Can anyone advise me as to how I can make or purchase a sound hole cover for my Washburn Rover Travel Guitar? I have installed Washburn's "Romp" microphone pick up, which was specifically designed for the Rover (The installation is solid. I had my tech do the install). The problem is, because of the design of this small-bodied instrument, the feedback is immediate and can't really be resolved by re-positioning the proximity of the guitar and amp. I think a sound hole cover might be (part of) the solution. To make things even more "challenging", the Rover's sound hole is not round, but is oval-shaped. Do sound hole covers require "vent" holes? I've seen them both with and without. I'm not running the thing through a Marshall stack! I just wanted to put it through a tiny little Pignose. Any help would be greatly appreciated.
my school's yamaha has an oval shaped sound hole as well. i assume that you may have to just try to find one online or try to find one at a store.

another solution for feedback would be to reposition the amp behind you if possible.

umm, soundhole covers dont always need vent holes. vent holes wont kill off as much feedback as completely closed off ones(obviously). their purpose is just to let you hear it a bit better if you arent plugged in so that you dont have to keep putting it in and taking it out.

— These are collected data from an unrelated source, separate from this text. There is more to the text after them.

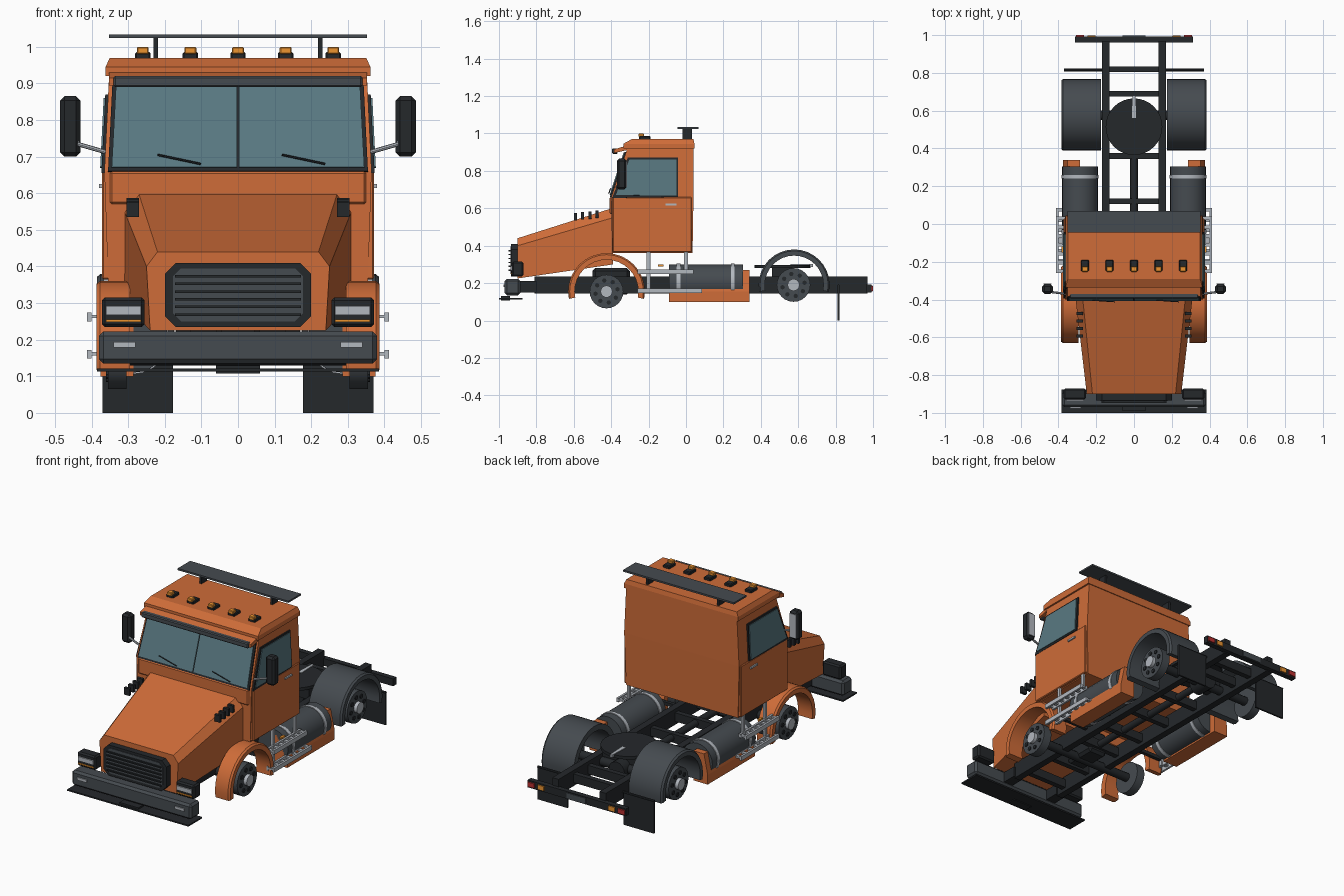
import bpy, bmesh, math
from mathutils import Matrix, Vector

if "Cube" in bpy.data.objects:
    bpy.data.objects.remove(bpy.data.objects["Cube"])


def mat(name, r, g, b):
    m = bpy.data.materials.new(name)
    m.diffuse_color = (r, g, b, 1)
    m.use_nodes = True
    m.node_tree.nodes["Principled BSDF"].inputs["Base Color"].default_value = m.diffuse_color
    return m


ORANGE = mat("orange_paint", .62, .15, .04)
BLACK = mat("black", .018, .021, .024)
DARK = mat("dark_grey", .06, .07, .08)
GLASS = mat("glass", .10, .19, .22)
SILVER = mat("silver", .45, .48, .52)
AMBER = mat("amber", .85, .30, .03)
RED = mat("red", .5, .03, .03)


def finish(name, bm, m, mirror=False, bevel=0, smooth=False):
    bmesh.ops.recalc_face_normals(bm, faces=bm.faces)
    me = bpy.data.meshes.new(name)
    bm.to_mesh(me)
    bm.free()
    ob = bpy.data.objects.new(name, me)
    bpy.context.collection.objects.link(ob)
    me.materials.append(m)
    if smooth:
        bpy.ops.object.select_all(action='DESELECT')
        ob.select_set(True)
        bpy.context.view_layer.objects.active = ob
        bpy.ops.object.shade_smooth_by_angle(angle=math.radians(35))
    if bevel:
        b = ob.modifiers.new("bevel", 'BEVEL')
        b.width, b.segments = bevel, 1
    if mirror:
        ob.modifiers.new("mirror", 'MIRROR').use_axis = (True, False, False)
    return ob


def loft(name, rings, m, **kw):
    """Skin a list of equal-length closed rings and cap both ends."""
    bm = bmesh.new()
    vs = [[bm.verts.new(p) for p in r] for r in rings]
    n = len(vs[0])
    for a, b in zip(vs, vs[1:]):
        for i in range(n):
            bm.faces.new((a[i], a[(i + 1) % n], b[(i + 1) % n], b[i]))
    bm.faces.new(vs[0])
    bm.faces.new(vs[-1])
    return finish(name, bm, m, **kw)


def box(name, x, y, z, m, **kw):
    return loft(name, [[(x[0], y[0], h), (x[1], y[0], h), (x[1], y[1], h), (x[0], y[1], h)] for h in z], m, **kw)


def prism(name, pts, axis, lo, hi, m, **kw):
    put = (lambda p, t: (t, *p)) if axis == 'x' else (lambda p, t: (p[0], t, p[1]))
    return loft(name, [[put(p, t) for p in pts] for t in (lo, hi)], m, **kw)


def rod(name, a, b, r, m, sides=8, **kw):
    a, b = Vector(a), Vector(b)
    bm = bmesh.new()
    M = Matrix.Translation((a + b) / 2) @ (b - a).to_track_quat('Z', 'Y').to_matrix().to_4x4()
    bmesh.ops.create_cone(bm, cap_ends=True, segments=sides, radius1=r, radius2=r, depth=(b - a).length, matrix=M)
    return finish(name, bm, m, smooth=sides > 8, **kw)


def panel(name, pts, t, m, **kw):
    bm = bmesh.new()
    bm.faces.new([bm.verts.new(p) for p in pts])
    ob = finish(name, bm, m, **kw)
    s = ob.modifiers.new("thickness", 'SOLIDIFY')
    s.thickness, s.offset = t, 0
    if kw.get("mirror"):
        ob.modifiers.move(1, 0)
    return ob


def tier(name, levels, m, **kw):
    """Stack of rectangles: (z, half width, front y, back y)."""
    return loft(name, [[(-w, f, z), (w, f, z), (w, b, z), (-w, b, z)] for z, w, f, b in levels], m, **kw)


# cab, roof and door
tier("cab_body", [(.36, .355, -.395, .035), (.66, .365, -.40, .04), (.925, .352, -.312, .04)], ORANGE)
tier("roof_cap", [(.92, .362, -.335, .045), (.945, .362, -.335, .045), (.97, .35, -.29, .04)], ORANGE)
box("cowl", (-.35, .35), (-.408, -.38), (.57, .66), ORANGE, bevel=.006)
prism("roof_brow", [(-.385, .895), (-.385, .915), (-.30, .94), (-.30, .915)], 'x', -.352, .352, ORANGE)
box("sun_visor", (-.34, .34), (-.395, -.365), (.89, .92), DARK, bevel=.005)
box("door", (.35, .372), (-.392, .03), (.365, .66), ORANGE, mirror=True, bevel=.004)
box("door_handle", (.37, .38), (-.11, -.05), (.615, .625), SILVER, mirror=True)


# windows: black surround with slightly prouder glass
def side_pt(y, z):
    return (.367 - (z - .66) * .05, y, z)


panel("side_window_frame", [side_pt(*p) for p in [(-.395, .655), (-.312, .87), (-.042, .87), (-.042, .66)]], .012, BLACK, mirror=True)
panel("side_window", [side_pt(*p) for p in [(-.375, .67), (-.303, .86), (-.052, .86), (-.052, .668)]], .02, GLASS, mirror=True)


def screen_pt(x, z):
    return (x, -.40 + (z - .66) * .332, z)


panel("windscreen_frame", [screen_pt(*p) for p in [(-.355, .658), (.355, .658), (.343, .9), (-.343, .9)]], .014, BLACK)
panel("windscreen", [screen_pt(*p) for p in [(.003, .668), (.345, .668), (.333, .895), (.003, .895)]], .024, GLASS, mirror=True)
for i, x in enumerate((-.22, .12)):
    rod(f"wiper_{i}", (x, -.404, .705), (x + .118, -.412, .68), .003, BLACK, 6)

# hood: faceted loft, with side louvres
def hood_ring(y, half):
    return [(x, y, z) for x, z in half] + [(-x, y, z) for x, z in reversed(half)]


loft("hood", [hood_ring(-.90, [(.24, .225), (.25, .40), (.22, .44)]),
              hood_ring(-.39, [(.31, .30), (.31, .55), (.272, .602)])], ORANGE)
for i in range(4):
    y = -.6 + i * .039
    box(f"hood_louvre_{i}", (.27, .305), (y, y + .016), (.535 + i * .004, .575 + i * .004), BLACK, mirror=True)

# grille
def octagon(w, lo, hi, c):
    half = [(w - c, lo), (w, lo + c), (w, hi - c), (w - c, hi)]
    return half + [(-x, z) for x, z in reversed(half)]


prism("grille_surround", octagon(.20, .235, .41, .03), 'y', -.935, -.89, BLACK)
prism("grille_mesh", octagon(.178, .25, .395, .022), 'y', -.938, -.92, DARK)
for i in range(6):
    z = .265 + i * .021
    box(f"grille_bar_{i}", (-.172, .172), (-.948, -.93), (z, z + .007), BLACK)

# headlights
box("headlight_housing", (.255, .372), (-.93, -.87), (.235, .315), BLACK, mirror=True, bevel=.008)
box("headlight_lens", (.265, .36), (-.937, -.92), (.268, .292), SILVER, mirror=True)
box("indicator_lens", (.265, .36), (-.936, -.92), (.248, .255), AMBER, mirror=True)

# bumper
box("bumper", (-.38, .38), (-.97, -.885), (.135, .222), DARK, bevel=.012)
box("bumper_lip", (-.385, .385), (-1, -.875), (.113, .121), BLACK)
box("lip_centre", (-.06, .06), (-.99, -.94), (.108, .13), BLACK)
box("fog_light", (.28, .34), (-.976, -.96), (.178, .193), SILVER, mirror=True)
box("bumper_bracket", (.12, .18), (-.89, -.80), (.15, .21), BLACK, mirror=True)

# chassis rails and cross members
box("frame_rail", (.13, .17), (-.81, .97), (.145, .235), BLACK, mirror=True)
for i, y in enumerate((-.75, -.55, -.3, -.1, .12, .36, .69, .82)):
    box(f"cross_member_{i}", (-.135, .135), (y - .015, y + .015), (.165, .215), BLACK)
rod("drive_shaft", (0, -.3, .19), (0, .56, .19), .02, BLACK, 12)
box("gearbox", (-.06, .06), (-.5, -.3), (.14, .28), BLACK, bevel=.015)
rod("differential", (0, .53, .19), (0, .63, .19), .05, BLACK, 16)


# mudguard arches and hubs
def arch(name, y, z, r, t, x0, x1, m):
    n = 18
    a = [math.radians(-11 + 202 * i / n) for i in range(n + 1)]
    bm = bmesh.new()
    rows = [[bm.verts.new((x, y + q * math.cos(k), z + q * math.sin(k)))
             for x, q in ((x0, r), (x1 - .01, r), (x1, r - .008), (x1, r - t), (x0, r - t))] for k in a]
    for p, q in zip(rows, rows[1:]):
        for i in range(5):
            bm.faces.new((p[i], p[(i + 1) % 5], q[(i + 1) % 5], q[i]))
    bm.faces.new(rows[0])
    bm.faces.new(rows[-1])
    finish(name, bm, m, mirror=True, smooth=True)


arch("front_fender", -.425, .155, .205, .035, .295, .387, ORANGE)
arch("rear_mudguard", .578, .19, .19, .033, .175, .385, DARK)
for name, y, z in (("front", -.425, .155), ("rear", .575, .19)):
    rod(name + "_axle", (-.31, y, z), (.31, y, z), .025, BLACK, 12)
    rod(name + "_hub", (.305, y, z), (.355, y, z), .09, DARK, 24, mirror=True)
    rod(name + "_hub_cap", (.35, y, z), (.375, y, z), .032, SILVER, 16, mirror=True)
    for i in range(8):
        a = i * math.pi / 4 + .2
        dy, dz = .06 * math.cos(a), .06 * math.sin(a)
        rod(f"{name}_hub_bolt_{i}", (.35, y + dy, z + dz), (.36, y + dy, z + dz), .012, BLACK, mirror=True)

# fuel tanks, straps and skirts
rod("fuel_tank", (.286, -.09, .205), (.286, .305, .205), .095, DARK, 24, mirror=True)
for i, y in enumerate((-.04, .25)):
    rod(f"tank_strap_{i}", (.286, y - .01, .205), (.286, y + .01, .205), .099, SILVER, 24, mirror=True)
prism("tank_skirt", [(.285, .10), (.376, .10), (.376, .155), (.352, .27), (.285, .27)], 'y', -.09, .34, ORANGE, mirror=True)

# ladder-style side steps
for n, z, end in (("upper", .262, .04), ("lower", .160, .085)):
    for i, x in enumerate((.362, .40)):
        box(f"{n}_step_rail_{i}", (x, x + .012), (-.26, end), (z - .012, z + .012), SILVER, mirror=True)
    for i in range(7):
        y = -.25 + i * (end + .24) / 6
        box(f"{n}_step_tread_{i}", (.365, .405), (y - .01, y + .01), (z - .003, z + .006), SILVER, mirror=True)
for i, y in enumerate((-.2, 0)):
    box(f"step_hanger_{i}", (.355, .368), (y - .01, y + .01), (.15, .37), SILVER, mirror=True)
    box(f"step_support_{i}", (.165, .36), (y - .01, y + .01), (.18, .20), BLACK, mirror=True)
box("side_marker", (.37, .385), (-.15, -.12), (.29, .30), AMBER, mirror=True)

# mirrors
box("mirror_head", (.43, .486), (-.37, -.318), (.70, .865), BLACK, mirror=True, bevel=.012)
box("mirror_glass", (.437, .479), (-.32, -.315), (.715, .85), SILVER, mirror=True)
rod("mirror_arm_lower", (.36, -.37, .712), (.44, -.36, .735), .006, SILVER, mirror=True)
rod("mirror_arm_upper", (.437, -.36, .73), (.455, -.36, .795), .006, SILVER, mirror=True)

# roof lights and rear wing
for i in range(5):
    x = (i - 2) * .13
    box(f"roof_light_base_{i}", (x - .021, x + .021), (-.25, -.19), (.962, .986), BLACK, bevel=.004)
    box(f"roof_light_lens_{i}", (x - .016, x + .016), (-.253, -.225), (.98, 1.0), AMBER, bevel=.003)
box("roof_wing", (-.352, .352), (-.045, .068), (1.024, 1.034), DARK)
box("wing_post", (.219, .231), (-.018, .032), (.965, 1.026), BLACK, mirror=True)

# fifth-wheel coupling
rod("coupling_plate", (0, .515, .28), (0, .515, .297), .15, BLACK, 32)
box("coupling_base", (-.13, .13), (.46, .57), (.215, .282), BLACK)
prism("coupling_slot", [(-.012, .56), (.012, .56), (.007, .68), (-.007, .68)], 'y', 0, 1, SILVER).data.clear_geometry()
bpy.data.objects.remove(bpy.data.objects["coupling_slot"])
loft("coupling_guide", [[(-.012, .56, z), (.012, .56, z), (.007, .68, z), (-.007, .68, z)] for z in (.285, .301)], SILVER)

# rear flaps, bar and lamps
box("mud_flap", (.178, .37), (.81, .82), (0, .19), BLACK, mirror=True)
rod("flap_hanger", (.16, .815, .185), (.37, .815, .185), .007, BLACK, mirror=True)
box("rear_bar", (-.312, .312), (.962, .992), (.15, .192), BLACK)
box("tail_lamp", (.265, .308), (.985, 1.0), (.158, .184), RED, mirror=True)
box("rear_indicator", (.205, .245), (.985, .999), (.158, .184), AMBER, mirror=True)
box("rear_plate", (-.06, .06), (.985, .997), (.155, .187), DARK)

Thanks for the advice, Captivate. I'm thinking that maybe I could just cut a piece of foam, make it approximately the right shape and a little oversized, and kind of just "squish" it into the sound hole. It'll probably look frightful but may cut down on some of the feedback. Maybe I could even glue something on the top of the foam so it wouldn't look so terrible. As far as amp positioning, I've tried everything short of placing the amp in the next room and closing the door. I have an acoustic/electric Oscar Schmidt Uke (obviously a small body like the Rover) that doesn't have any of the problems with feedback this little bugger does. I've even used the OS Uke on stage with no issues at all. What you say about holes in the sound hole cover makes good sense. They are there more for the player to hear than for any other reason. If you come up with any brainstorms, let me know. Just as a side note, I have many (some quite expensive) guitars and have NEVER had more fun with one than I have had for the last month with this Washburn Rover. It absolutely makes me smile just to hold it. The quality of construction is hard to believe and (IMHO) the sound is positively enchanting. I can practice in the car while waiting for doctor's appointments, while my wife shops for clothing, at lunch, literally anytime and anywhere. It's a great little guitar (even if I never get to plug it in).
Best regards,